For these two fledgling writers writing about a tale of a local Bostonian bloke, realism is at its finest for they grew up in Boston themselves. The story is somewhat basic: a Harvard janitor solves the unanswered mathematical theories that riddled countless of Harvard professors. This reluctant genius is Will Hunting (a superb performance by Damon), and soon he realises about the important lessons in life, love, and choice. For a material that can be easily flooded with too much sentimentality, no-nonsense director Van Sant steers it all clear from drenched emotions, but rather gives us raw and straightforward humans in crises. In a scene where Will verbally pushes his girlfriend played by the lovely Minnie Driver, it’s a scene of pure performances by these two actors; him, psychotically disturbed by his past that he pushes people away from him before a sense of abandonment; her, fighting for what she believe in and holding on to it. As he receives sessions from a shrink, from a Psychology professor (the best performance you’ll ever see in Robin Williams, who won Best Supporting Actor nod for this), there’s a cinematic fire flaring in front of you. You’ll believe if you put two right actors on the screen together, they can both make wonders. See the scene where Will confront his demons, and the character of Robin Williams pours his pain – it’s amazingly moving.

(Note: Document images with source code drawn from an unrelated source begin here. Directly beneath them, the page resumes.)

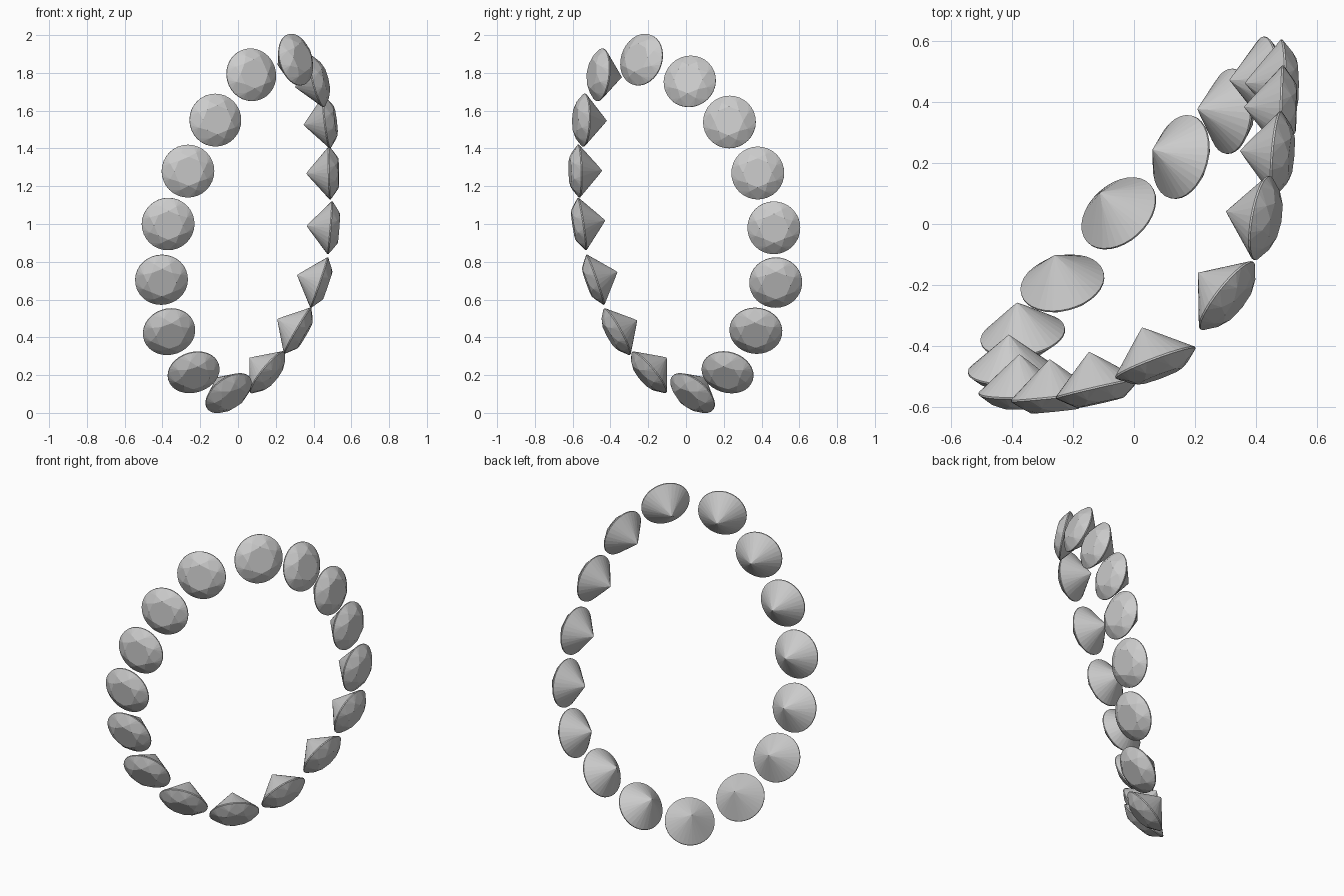
import bpy, bmesh
from math import sin, cos, pi
from mathutils import Vector

if "Cube" in bpy.data.objects:
    bpy.data.objects.remove(bpy.data.objects["Cube"])

R = 0.14           # girdle radius
CROWN = 0.048      # table height above girdle centre
PAVILION = 0.124   # culet depth below girdle centre
EDGE = 0.003       # half girdle thickness


def ring(n, r, z, offset=0.0):
    return [(r * cos(2 * pi * i / n + offset), r * sin(2 * pi * i / n + offset), z)
            for i in range(n)]


# Brilliant-cut stone: hull of table, star points, girdle, pavilion and culet
def gem_mesh():
    table_r, star_r = 0.55 * R, 0.76 * R
    star_z = EDGE + (CROWN - EDGE) * (R - star_r * cos(pi / 8)) / (R - table_r)
    pts = ring(8, table_r, CROWN) + ring(8, star_r, star_z, pi / 8)
    pts += ring(32, R, EDGE) + ring(32, R, -EDGE)
    pts += ring(8, 0.2 * R, -0.815 * PAVILION) + [(0, 0, -PAVILION)]
    bm = bmesh.new()
    for p in pts:
        bm.verts.new(p)
    bmesh.ops.convex_hull(bm, input=bm.verts[:])
    bmesh.ops.dissolve_limit(bm, angle_limit=0.01, verts=bm.verts[:], edges=bm.edges[:])
    bmesh.ops.recalc_face_normals(bm, faces=bm.faces[:])
    me = bpy.data.meshes.new("gem")
    bm.to_mesh(me)
    bm.free()
    return me


# Girdle centre and facing direction of every stone round the loop
STONES = [
    ((0.07, -0.455, 1.79), (0.35, -0.93, 0.10)),
    ((-0.12, -0.54, 1.55), (0.22, -0.97, 0.03)),
    ((-0.265, -0.567, 1.28), (0.10, -0.99, -0.02)),
    ((-0.37, -0.55, 1.00), (0.05, -0.98, -0.15)),
    ((-0.405, -0.48, 0.705), (0.05, -0.94, -0.33)),
    ((-0.365, -0.365, 0.43), (0.15, -0.86, -0.48)),
    ((-0.235, -0.195, 0.215), (0.20, -0.75, -0.63)),
    ((-0.05, 0.035, 0.105), (0.50, -0.55, -0.67)),
    ((0.155, 0.22, 0.215), (0.76, -0.20, -0.62)),
    ((0.315, 0.37, 0.435), (0.86, -0.06, -0.50)),
    ((0.43, 0.475, 0.69), (0.94, 0.02, -0.32)),
    ((0.487, 0.465, 0.98), (0.99, 0.02, -0.08)),
    ((0.485, 0.38, 1.27), (0.99, -0.03, 0.02)),
    ((0.47, 0.23, 1.54), (0.98, -0.08, 0.12)),
    ((0.42, 0.02, 1.755), (0.95, -0.17, 0.24)),
    ((0.305, -0.235, 1.87), (0.76, -0.60, 0.22)),
]

mesh = gem_mesh()
for i, (centre, facing) in enumerate(STONES):
    ob = bpy.data.objects.new(f"gem_{i + 1:02d}", mesh)
    ob.location = centre
    ob.rotation_mode = 'QUATERNION'
    ob.rotation_quaternion = Vector(facing).to_track_quat('Z', 'Y')
    bpy.context.collection.objects.link(ob)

Yet a cynic would certainly ask how a shoddy janitor could answer mathematical riddles in the level of the ancient Greek mathematicians, overshadowing the works of other great Harvard minds. That, however, is the film’s only falter. Plot device as that can be, this is a film about its characters and their complexity. And so is this film, complex and lingering: giving us that immortal lesson that academia is not everything. The real lessons we learn are in life itself.


Post debates may flare up whether geniuses are born not made, there’s no argument that this is a solid film of fine performances and confident direction. You’d wish Damon and Affleck would scribble more scripts. That Oscar is wonderfully deserved.